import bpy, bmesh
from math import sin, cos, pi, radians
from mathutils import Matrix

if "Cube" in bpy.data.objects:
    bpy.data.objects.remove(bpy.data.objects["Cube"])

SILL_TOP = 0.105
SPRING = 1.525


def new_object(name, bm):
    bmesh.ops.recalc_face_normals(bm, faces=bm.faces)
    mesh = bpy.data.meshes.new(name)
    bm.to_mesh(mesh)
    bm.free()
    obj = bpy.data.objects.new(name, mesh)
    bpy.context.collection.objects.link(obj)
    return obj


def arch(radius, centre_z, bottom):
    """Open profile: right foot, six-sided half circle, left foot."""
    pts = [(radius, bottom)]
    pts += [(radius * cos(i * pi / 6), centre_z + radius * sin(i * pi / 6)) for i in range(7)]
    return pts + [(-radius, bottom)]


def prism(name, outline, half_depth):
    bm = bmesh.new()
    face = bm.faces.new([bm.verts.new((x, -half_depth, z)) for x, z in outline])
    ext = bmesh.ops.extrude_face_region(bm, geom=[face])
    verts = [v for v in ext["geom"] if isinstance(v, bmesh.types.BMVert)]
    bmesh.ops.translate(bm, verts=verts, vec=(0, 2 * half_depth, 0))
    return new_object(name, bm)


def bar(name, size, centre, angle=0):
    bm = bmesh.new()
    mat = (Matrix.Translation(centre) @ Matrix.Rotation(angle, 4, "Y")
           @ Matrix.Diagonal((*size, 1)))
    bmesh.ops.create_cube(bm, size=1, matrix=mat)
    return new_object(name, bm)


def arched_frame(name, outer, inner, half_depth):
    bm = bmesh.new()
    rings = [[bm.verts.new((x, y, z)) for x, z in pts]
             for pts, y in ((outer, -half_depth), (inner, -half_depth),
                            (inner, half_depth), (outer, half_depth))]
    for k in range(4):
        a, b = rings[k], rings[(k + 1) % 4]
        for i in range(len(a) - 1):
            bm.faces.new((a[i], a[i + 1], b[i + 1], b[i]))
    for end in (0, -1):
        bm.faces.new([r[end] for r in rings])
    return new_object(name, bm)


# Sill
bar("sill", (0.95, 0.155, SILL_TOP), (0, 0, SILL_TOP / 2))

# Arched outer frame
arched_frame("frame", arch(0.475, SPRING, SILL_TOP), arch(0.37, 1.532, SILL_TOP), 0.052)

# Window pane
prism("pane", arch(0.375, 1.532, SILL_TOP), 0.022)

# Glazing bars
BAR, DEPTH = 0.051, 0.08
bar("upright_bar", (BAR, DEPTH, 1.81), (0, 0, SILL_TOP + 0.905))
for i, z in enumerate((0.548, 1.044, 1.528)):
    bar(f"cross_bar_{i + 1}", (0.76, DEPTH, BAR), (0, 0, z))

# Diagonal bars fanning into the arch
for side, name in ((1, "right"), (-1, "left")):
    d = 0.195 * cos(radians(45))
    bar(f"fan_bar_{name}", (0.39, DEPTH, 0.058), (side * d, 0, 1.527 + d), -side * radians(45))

____________

Aim of the task
Would you copy out all of the entries exactly?

Result
import bpy, bmesh
from math import sin, cos, pi, radians
from mathutils import Matrix

if "Cube" in bpy.data.objects:
    bpy.data.objects.remove(bpy.data.objects["Cube"])

SILL_TOP = 0.105
SPRING = 1.525


def new_object(name, bm):
    bmesh.ops.recalc_face_normals(bm, faces=bm.faces)
    mesh = bpy.data.meshes.new(name)
    bm.to_mesh(mesh)
    bm.free()
    obj = bpy.data.objects.new(name, mesh)
    bpy.context.collection.objects.link(obj)
    return obj


def arch(radius, centre_z, bottom):
    """Open profile: right foot, six-sided half circle, left foot."""
    pts = [(radius, bottom)]
    pts += [(radius * cos(i * pi / 6), centre_z + radius * sin(i * pi / 6)) for i in range(7)]
    return pts + [(-radius, bottom)]


def prism(name, outline, half_depth):
    bm = bmesh.new()
    face = bm.faces.new([bm.verts.new((x, -half_depth, z)) for x, z in outline])
    ext = bmesh.ops.extrude_face_region(bm, geom=[face])
    verts = [v for v in ext["geom"] if isinstance(v, bmesh.types.BMVert)]
    bmesh.ops.translate(bm, verts=verts, vec=(0, 2 * half_depth, 0))
    return new_object(name, bm)


def bar(name, size, centre, angle=0):
    bm = bmesh.new()
    mat = (Matrix.Translation(centre) @ Matrix.Rotation(angle, 4, "Y")
           @ Matrix.Diagonal((*size, 1)))
    bmesh.ops.create_cube(bm, size=1, matrix=mat)
    return new_object(name, bm)


def arched_frame(name, outer, inner, half_depth):
    bm = bmesh.new()
    rings = [[bm.verts.new((x, y, z)) for x, z in pts]
             for pts, y in ((outer, -half_depth), (inner, -half_depth),
                            (inner, half_depth), (outer, half_depth))]
    for k in range(4):
        a, b = rings[k], rings[(k + 1) % 4]
        for i in range(len(a) - 1):
            bm.faces.new((a[i], a[i + 1], b[i + 1], b[i]))
    for end in (0, -1):
        bm.faces.new([r[end] for r in rings])
    return new_object(name, bm)


# Sill
bar("sill", (0.95, 0.155, SILL_TOP), (0, 0, SILL_TOP / 2))

# Arched outer frame
arched_frame("frame", arch(0.475, SPRING, SILL_TOP), arch(0.37, 1.532, SILL_TOP), 0.052)

# Window pane
prism("pane", arch(0.375, 1.532, SILL_TOP), 0.022)

# Glazing bars
BAR, DEPTH = 0.051, 0.08
bar("upright_bar", (BAR, DEPTH, 1.81), (0, 0, SILL_TOP + 0.905))
for i, z in enumerate((0.548, 1.044, 1.528)):
    bar(f"cross_bar_{i + 1}", (0.76, DEPTH, BAR), (0, 0, z))

# Diagonal bars fanning into the arch
for side, name in ((1, "right"), (-1, "left")):
    d = 0.195 * cos(radians(45))
    bar(f"fan_bar_{name}", (0.39, DEPTH, 0.058), (side * d, 0, 1.527 + d), -side * radians(45))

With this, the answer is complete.